» **Exercise**
Every line of the data below must be given again exactly.

(Stored data)
────

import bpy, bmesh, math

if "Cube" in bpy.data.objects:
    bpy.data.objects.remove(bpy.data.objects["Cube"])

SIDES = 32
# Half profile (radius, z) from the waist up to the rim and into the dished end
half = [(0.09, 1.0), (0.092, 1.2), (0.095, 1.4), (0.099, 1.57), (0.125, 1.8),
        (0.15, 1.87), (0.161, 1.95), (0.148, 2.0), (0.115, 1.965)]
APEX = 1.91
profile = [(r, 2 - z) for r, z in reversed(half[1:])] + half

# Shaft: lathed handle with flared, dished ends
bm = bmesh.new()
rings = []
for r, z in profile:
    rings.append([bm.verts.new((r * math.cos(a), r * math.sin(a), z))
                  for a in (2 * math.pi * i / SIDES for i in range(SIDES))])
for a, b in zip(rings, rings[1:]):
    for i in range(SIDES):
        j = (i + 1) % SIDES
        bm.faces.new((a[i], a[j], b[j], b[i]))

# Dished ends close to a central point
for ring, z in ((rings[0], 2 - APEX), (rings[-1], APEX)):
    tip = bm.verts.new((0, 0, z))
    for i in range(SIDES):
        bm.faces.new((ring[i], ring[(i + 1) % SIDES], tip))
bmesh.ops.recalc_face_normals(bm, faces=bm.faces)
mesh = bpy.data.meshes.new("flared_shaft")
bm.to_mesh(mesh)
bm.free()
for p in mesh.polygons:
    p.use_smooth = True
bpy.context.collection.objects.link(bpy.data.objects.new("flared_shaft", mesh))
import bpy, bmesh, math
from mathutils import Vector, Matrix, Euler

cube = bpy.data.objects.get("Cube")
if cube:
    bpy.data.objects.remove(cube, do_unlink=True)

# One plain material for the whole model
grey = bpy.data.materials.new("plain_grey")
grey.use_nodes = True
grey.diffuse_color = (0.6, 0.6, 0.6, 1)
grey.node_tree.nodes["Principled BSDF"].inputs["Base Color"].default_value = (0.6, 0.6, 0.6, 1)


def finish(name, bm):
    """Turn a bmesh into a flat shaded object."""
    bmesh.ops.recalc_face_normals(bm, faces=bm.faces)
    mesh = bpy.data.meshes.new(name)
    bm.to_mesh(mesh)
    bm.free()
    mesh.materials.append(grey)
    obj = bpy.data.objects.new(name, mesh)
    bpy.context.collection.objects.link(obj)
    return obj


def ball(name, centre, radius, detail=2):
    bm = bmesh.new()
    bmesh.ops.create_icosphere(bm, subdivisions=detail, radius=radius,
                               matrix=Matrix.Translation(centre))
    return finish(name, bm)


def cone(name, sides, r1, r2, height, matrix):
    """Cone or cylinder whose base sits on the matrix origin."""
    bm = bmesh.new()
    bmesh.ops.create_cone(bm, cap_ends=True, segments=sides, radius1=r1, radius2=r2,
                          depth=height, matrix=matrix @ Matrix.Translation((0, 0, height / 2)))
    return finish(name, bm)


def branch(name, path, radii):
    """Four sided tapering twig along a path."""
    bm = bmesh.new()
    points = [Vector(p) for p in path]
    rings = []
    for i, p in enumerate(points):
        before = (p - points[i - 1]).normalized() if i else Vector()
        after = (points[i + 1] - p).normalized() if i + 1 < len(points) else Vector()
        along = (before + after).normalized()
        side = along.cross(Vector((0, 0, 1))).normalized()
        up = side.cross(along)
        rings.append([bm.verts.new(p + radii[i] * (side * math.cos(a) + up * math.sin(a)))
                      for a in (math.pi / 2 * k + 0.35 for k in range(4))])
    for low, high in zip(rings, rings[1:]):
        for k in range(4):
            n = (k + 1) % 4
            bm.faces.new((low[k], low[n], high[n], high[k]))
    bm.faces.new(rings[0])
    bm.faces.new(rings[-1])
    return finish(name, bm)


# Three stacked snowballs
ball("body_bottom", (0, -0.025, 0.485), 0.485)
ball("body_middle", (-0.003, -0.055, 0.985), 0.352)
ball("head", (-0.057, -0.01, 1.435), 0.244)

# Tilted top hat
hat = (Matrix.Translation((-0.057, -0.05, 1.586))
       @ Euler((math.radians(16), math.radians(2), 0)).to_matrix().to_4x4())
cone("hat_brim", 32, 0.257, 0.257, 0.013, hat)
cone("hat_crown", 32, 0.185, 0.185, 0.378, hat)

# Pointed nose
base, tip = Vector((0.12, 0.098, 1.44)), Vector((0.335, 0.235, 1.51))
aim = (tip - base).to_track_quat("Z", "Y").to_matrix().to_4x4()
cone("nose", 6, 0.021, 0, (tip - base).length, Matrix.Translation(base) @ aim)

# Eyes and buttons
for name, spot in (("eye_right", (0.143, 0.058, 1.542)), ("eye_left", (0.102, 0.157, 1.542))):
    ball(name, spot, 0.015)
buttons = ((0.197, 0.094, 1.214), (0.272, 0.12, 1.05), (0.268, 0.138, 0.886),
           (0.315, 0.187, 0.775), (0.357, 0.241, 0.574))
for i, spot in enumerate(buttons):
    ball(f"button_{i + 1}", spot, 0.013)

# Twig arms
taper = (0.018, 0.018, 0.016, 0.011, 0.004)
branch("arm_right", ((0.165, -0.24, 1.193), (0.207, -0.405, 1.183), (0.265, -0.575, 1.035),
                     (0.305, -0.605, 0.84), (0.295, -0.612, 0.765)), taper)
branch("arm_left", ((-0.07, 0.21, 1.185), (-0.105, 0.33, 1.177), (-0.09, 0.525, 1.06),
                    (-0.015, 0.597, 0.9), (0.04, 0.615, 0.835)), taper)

────

» **Completed task**
import bpy, bmesh, math

if "Cube" in bpy.data.objects:
    bpy.data.objects.remove(bpy.data.objects["Cube"])

SIDES = 32
# Half profile (radius, z) from the waist up to the rim and into the dished end
half = [(0.09, 1.0), (0.092, 1.2), (0.095, 1.4), (0.099, 1.57), (0.125, 1.8),
        (0.15, 1.87), (0.161, 1.95), (0.148, 2.0), (0.115, 1.965)]
APEX = 1.91
profile = [(r, 2 - z) for r, z in reversed(half[1:])] + half

# Shaft: lathed handle with flared, dished ends
bm = bmesh.new()
rings = []
for r, z in profile:
    rings.append([bm.verts.new((r * math.cos(a), r * math.sin(a), z))
                  for a in (2 * math.pi * i / SIDES for i in range(SIDES))])
for a, b in zip(rings, rings[1:]):
    for i in range(SIDES):
        j = (i + 1) % SIDES
        bm.faces.new((a[i], a[j], b[j], b[i]))

# Dished ends close to a central point
for ring, z in ((rings[0], 2 - APEX), (rings[-1], APEX)):
    tip = bm.verts.new((0, 0, z))
    for i in range(SIDES):
        bm.faces.new((ring[i], ring[(i + 1) % SIDES], tip))
bmesh.ops.recalc_face_normals(bm, faces=bm.faces)
mesh = bpy.data.meshes.new("flared_shaft")
bm.to_mesh(mesh)
bm.free()
for p in mesh.polygons:
    p.use_smooth = True
bpy.context.collection.objects.link(bpy.data.objects.new("flared_shaft", mesh))
import bpy, bmesh, math
from mathutils import Vector, Matrix, Euler

cube = bpy.data.objects.get("Cube")
if cube:
    bpy.data.objects.remove(cube, do_unlink=True)

# One plain material for the whole model
grey = bpy.data.materials.new("plain_grey")
grey.use_nodes = True
grey.diffuse_color = (0.6, 0.6, 0.6, 1)
grey.node_tree.nodes["Principled BSDF"].inputs["Base Color"].default_value = (0.6, 0.6, 0.6, 1)


def finish(name, bm):
    """Turn a bmesh into a flat shaded object."""
    bmesh.ops.recalc_face_normals(bm, faces=bm.faces)
    mesh = bpy.data.meshes.new(name)
    bm.to_mesh(mesh)
    bm.free()
    mesh.materials.append(grey)
    obj = bpy.data.objects.new(name, mesh)
    bpy.context.collection.objects.link(obj)
    return obj


def ball(name, centre, radius, detail=2):
    bm = bmesh.new()
    bmesh.ops.create_icosphere(bm, subdivisions=detail, radius=radius,
                               matrix=Matrix.Translation(centre))
    return finish(name, bm)


def cone(name, sides, r1, r2, height, matrix):
    """Cone or cylinder whose base sits on the matrix origin."""
    bm = bmesh.new()
    bmesh.ops.create_cone(bm, cap_ends=True, segments=sides, radius1=r1, radius2=r2,
                          depth=height, matrix=matrix @ Matrix.Translation((0, 0, height / 2)))
    return finish(name, bm)


def branch(name, path, radii):
    """Four sided tapering twig along a path."""
    bm = bmesh.new()
    points = [Vector(p) for p in path]
    rings = []
    for i, p in enumerate(points):
        before = (p - points[i - 1]).normalized() if i else Vector()
        after = (points[i + 1] - p).normalized() if i + 1 < len(points) else Vector()
        along = (before + after).normalized()
        side = along.cross(Vector((0, 0, 1))).normalized()
        up = side.cross(along)
        rings.append([bm.verts.new(p + radii[i] * (side * math.cos(a) + up * math.sin(a)))
                      for a in (math.pi / 2 * k + 0.35 for k in range(4))])
    for low, high in zip(rings, rings[1:]):
        for k in range(4):
            n = (k + 1) % 4
            bm.faces.new((low[k], low[n], high[n], high[k]))
    bm.faces.new(rings[0])
    bm.faces.new(rings[-1])
    return finish(name, bm)


# Three stacked snowballs
ball("body_bottom", (0, -0.025, 0.485), 0.485)
ball("body_middle", (-0.003, -0.055, 0.985), 0.352)
ball("head", (-0.057, -0.01, 1.435), 0.244)

# Tilted top hat
hat = (Matrix.Translation((-0.057, -0.05, 1.586))
       @ Euler((math.radians(16), math.radians(2), 0)).to_matrix().to_4x4())
cone("hat_brim", 32, 0.257, 0.257, 0.013, hat)
cone("hat_crown", 32, 0.185, 0.185, 0.378, hat)

# Pointed nose
base, tip = Vector((0.12, 0.098, 1.44)), Vector((0.335, 0.235, 1.51))
aim = (tip - base).to_track_quat("Z", "Y").to_matrix().to_4x4()
cone("nose", 6, 0.021, 0, (tip - base).length, Matrix.Translation(base) @ aim)

# Eyes and buttons
for name, spot in (("eye_right", (0.143, 0.058, 1.542)), ("eye_left", (0.102, 0.157, 1.542))):
    ball(name, spot, 0.015)
buttons = ((0.197, 0.094, 1.214), (0.272, 0.12, 1.05), (0.268, 0.138, 0.886),
           (0.315, 0.187, 0.775), (0.357, 0.241, 0.574))
for i, spot in enumerate(buttons):
    ball(f"button_{i + 1}", spot, 0.013)

# Twig arms
taper = (0.018, 0.018, 0.016, 0.011, 0.004)
branch("arm_right", ((0.165, -0.24, 1.193), (0.207, -0.405, 1.183), (0.265, -0.575, 1.035),
                     (0.305, -0.605, 0.84), (0.295, -0.612, 0.765)), taper)
branch("arm_left", ((-0.07, 0.21, 1.185), (-0.105, 0.33, 1.177), (-0.09, 0.525, 1.06),
                    (-0.015, 0.597, 0.9), (0.04, 0.615, 0.835)), taper)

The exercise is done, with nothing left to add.